healthy habits require healthy boundaries

healthy habits require healthy boundaries

Having good intentions is one thing, but making them an active part of our daily is a different ball game. We all struggle with forming new better habits that we know at our core can transform our lives and help us achieve greater success. 

We want to become an early riser and have a productive and positive day. Yet we stay up late binge-watching shows and movies, as a result waking up late and exhausted. We want to save money and cook healthy meals at home. Yet we go out with friends and spend our evenings bar hopping and eating out. We want to create more love and intimacy with our spouses or partners. Yet we stay late at work and prioritize other things over having deep and meaningful interactions at home.

You can choose to be the person you want, all you have to do is set clear and strong boundaries for yourself.

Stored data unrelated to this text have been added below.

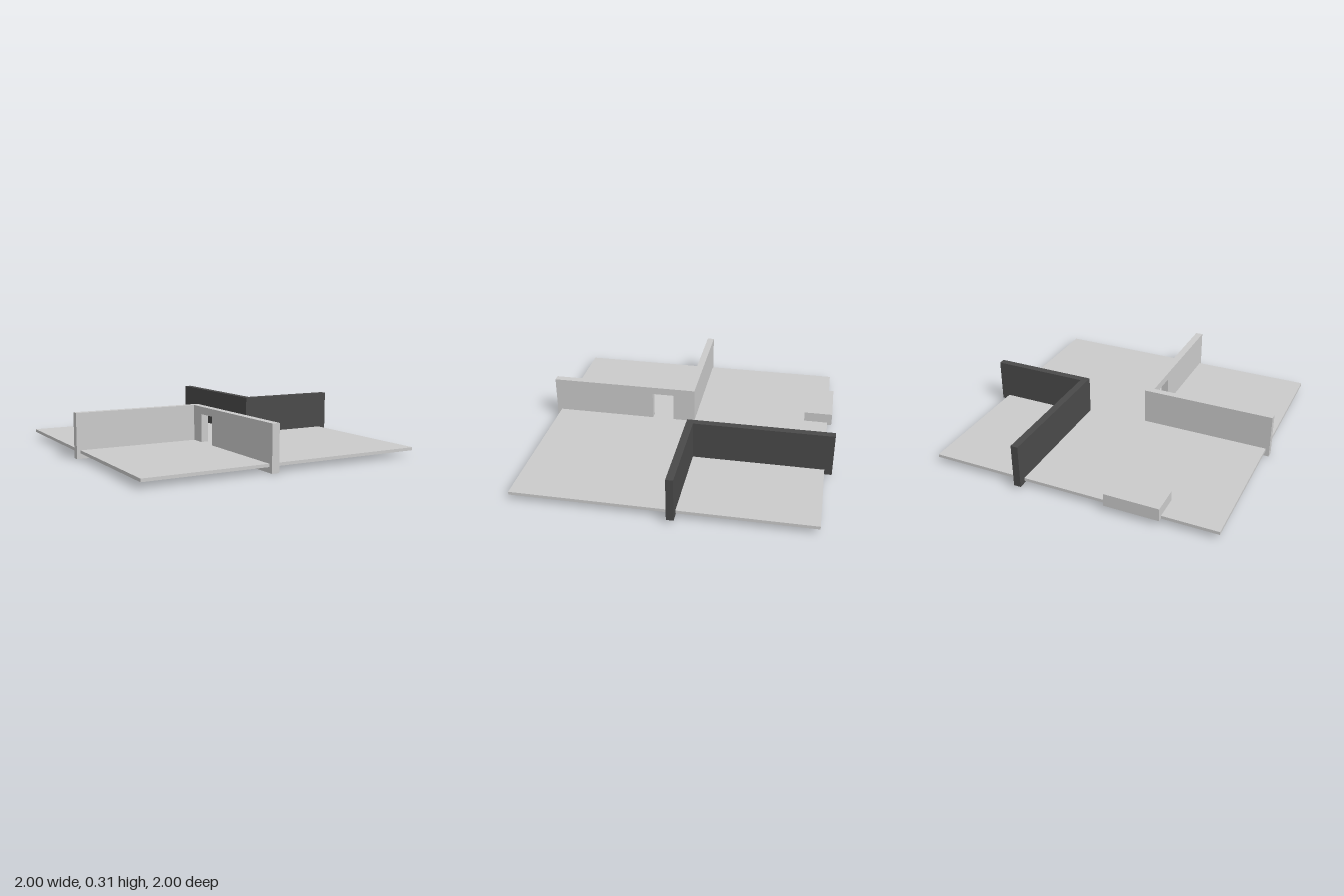
import * as THREE from 'three';

const grey = new THREE.MeshStandardMaterial({ color: 0xcccccc });
const dark = new THREE.MeshStandardMaterial({ color: 0x4a4a4a });

// Box given by its minimum and maximum corners
function block(name, [x0, y0, z0], [x1, y1, z1], material) {
  const mesh = new THREE.Mesh(new THREE.BoxGeometry(x1 - x0, y1 - y0, z1 - z0), material);
  mesh.position.set((x0 + x1) / 2, (y0 + y1) / 2, (z0 + z1) / 2);
  mesh.name = name;
  return mesh;
}

// Upright L-shaped wall, extruded from its footprint given as [x, z] corners
function cornerWall(name, footprint, y0, y1, material) {
  const shape = new THREE.Shape(footprint.map(([x, z]) => new THREE.Vector2(x, -z)));
  const geometry = new THREE.ExtrudeGeometry(shape, { depth: y1 - y0, bevelEnabled: false });
  geometry.rotateX(-Math.PI / 2).translate(0, y0, 0);
  const mesh = new THREE.Mesh(geometry, material);
  mesh.name = name;
  return mesh;
}

// Wall running along z with a rectangular doorway
function doorWall(name, xMax, thickness, z0, z1, height, door) {
  const rect = (Type, a0, b0, a1, b1) => new Type([
    new THREE.Vector2(a0, b0), new THREE.Vector2(a1, b0),
    new THREE.Vector2(a1, b1), new THREE.Vector2(a0, b1)]);
  const shape = rect(THREE.Shape, z0, 0, z1, height);
  shape.holes.push(rect(THREE.Path, ...door));
  const geometry = new THREE.ExtrudeGeometry(shape, { depth: thickness, bevelEnabled: false });
  geometry.rotateY(-Math.PI / 2).translate(xMax, 0, 0);
  const mesh = new THREE.Mesh(geometry, grey);
  mesh.name = name;
  return mesh;
}

export function createModel() {
  const model = new THREE.Group();
  model.name = 'floorWithWalls';

  // Thin floor slab
  model.add(block('floor', [-0.975, 0.035, -0.95], [0.945, 0.055, 0.97], grey));

  // Light corner wall: a plain run along x and a run along z with a doorway
  const lightWall = new THREE.Group();
  lightWall.name = 'lightCornerWall';
  lightWall.add(
    block('plainWall', [-1, 0, -0.015], [-0.16, 0.295, 0.033], grey),
    doorWall('doorwayWall', -0.11, 0.05, -0.015, 1, 0.295, [0.135, 0.05, 0.285, 0.245]),
  );
  model.add(lightWall);

  // Dark corner wall
  model.add(cornerWall('darkCornerWall', [
    [0.3, -0.04], [1, -0.04], [1, -0.087], [0.347, -0.087], [0.347, -1], [0.3, -1],
  ], 0.02, 0.31, dark));

  // Low block overhanging the back edge
  model.add(block('lowBlock', [-0.615, 0.037, -0.98], [-0.257, 0.122, -0.787], grey));

  return model;
}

You need healthy boundaries if you want to build healthy habits. In order to develop new and effective habits, you must pick an identity and align your behaviors and actions to the ones that that identity necessitates. And the only way you can do that is by taking charge of your time, attention, energy and emotions. If you always succumb to external factors and let them influence your thoughts, feelings and actions, you’ll never achieve life mastery and advance forward to your most important goals. That’s why it’s crucial that you start setting boundaries in all areas of your life.

You must have a clear vision of what kind of a person you want to be and how you want to interact with the world around you. And let this vision determine what kind of limits are absolutely necessary to get closer to your goals. 

Determine what actions you will and won’t perform and what kind of treatment you will and won’t accept and tolerate from others. Also, it’s good to figure out what factors are in your control and which are not so that you respond in the best way possible. 

Many times, you’ll observe that the barriers that you might be already having aren’t as defined and concrete as they should be. For instance, if your aim is to stay away from alcohol, then it’s wise to not accept an invitation to an event at a bar. Or, if your goal is to sleep on time every night and become a morning person, then you should probably avoid going to parties and gatherings in the evening where you know you’ll be staying up late with friends.  

As you begin setting these new and rigid boundaries for yourself, you’ll find sustaining them incredibly challenging as you’ll be fighting against the currents and in opposition to your neural grooves. However, with time and patience, you’ll learn to dissociate from the herd and stop yourself from going with the flow. 

Start small by being firm in low-risk situations such as cutting conversations with pushy marketers and annoying co-workers and neighbors, and slowly build your “saying no” muscle. As you move forward, you’ll quickly learn that establishing boundaries is not only liberating but also way more fun and satisfying than you expected.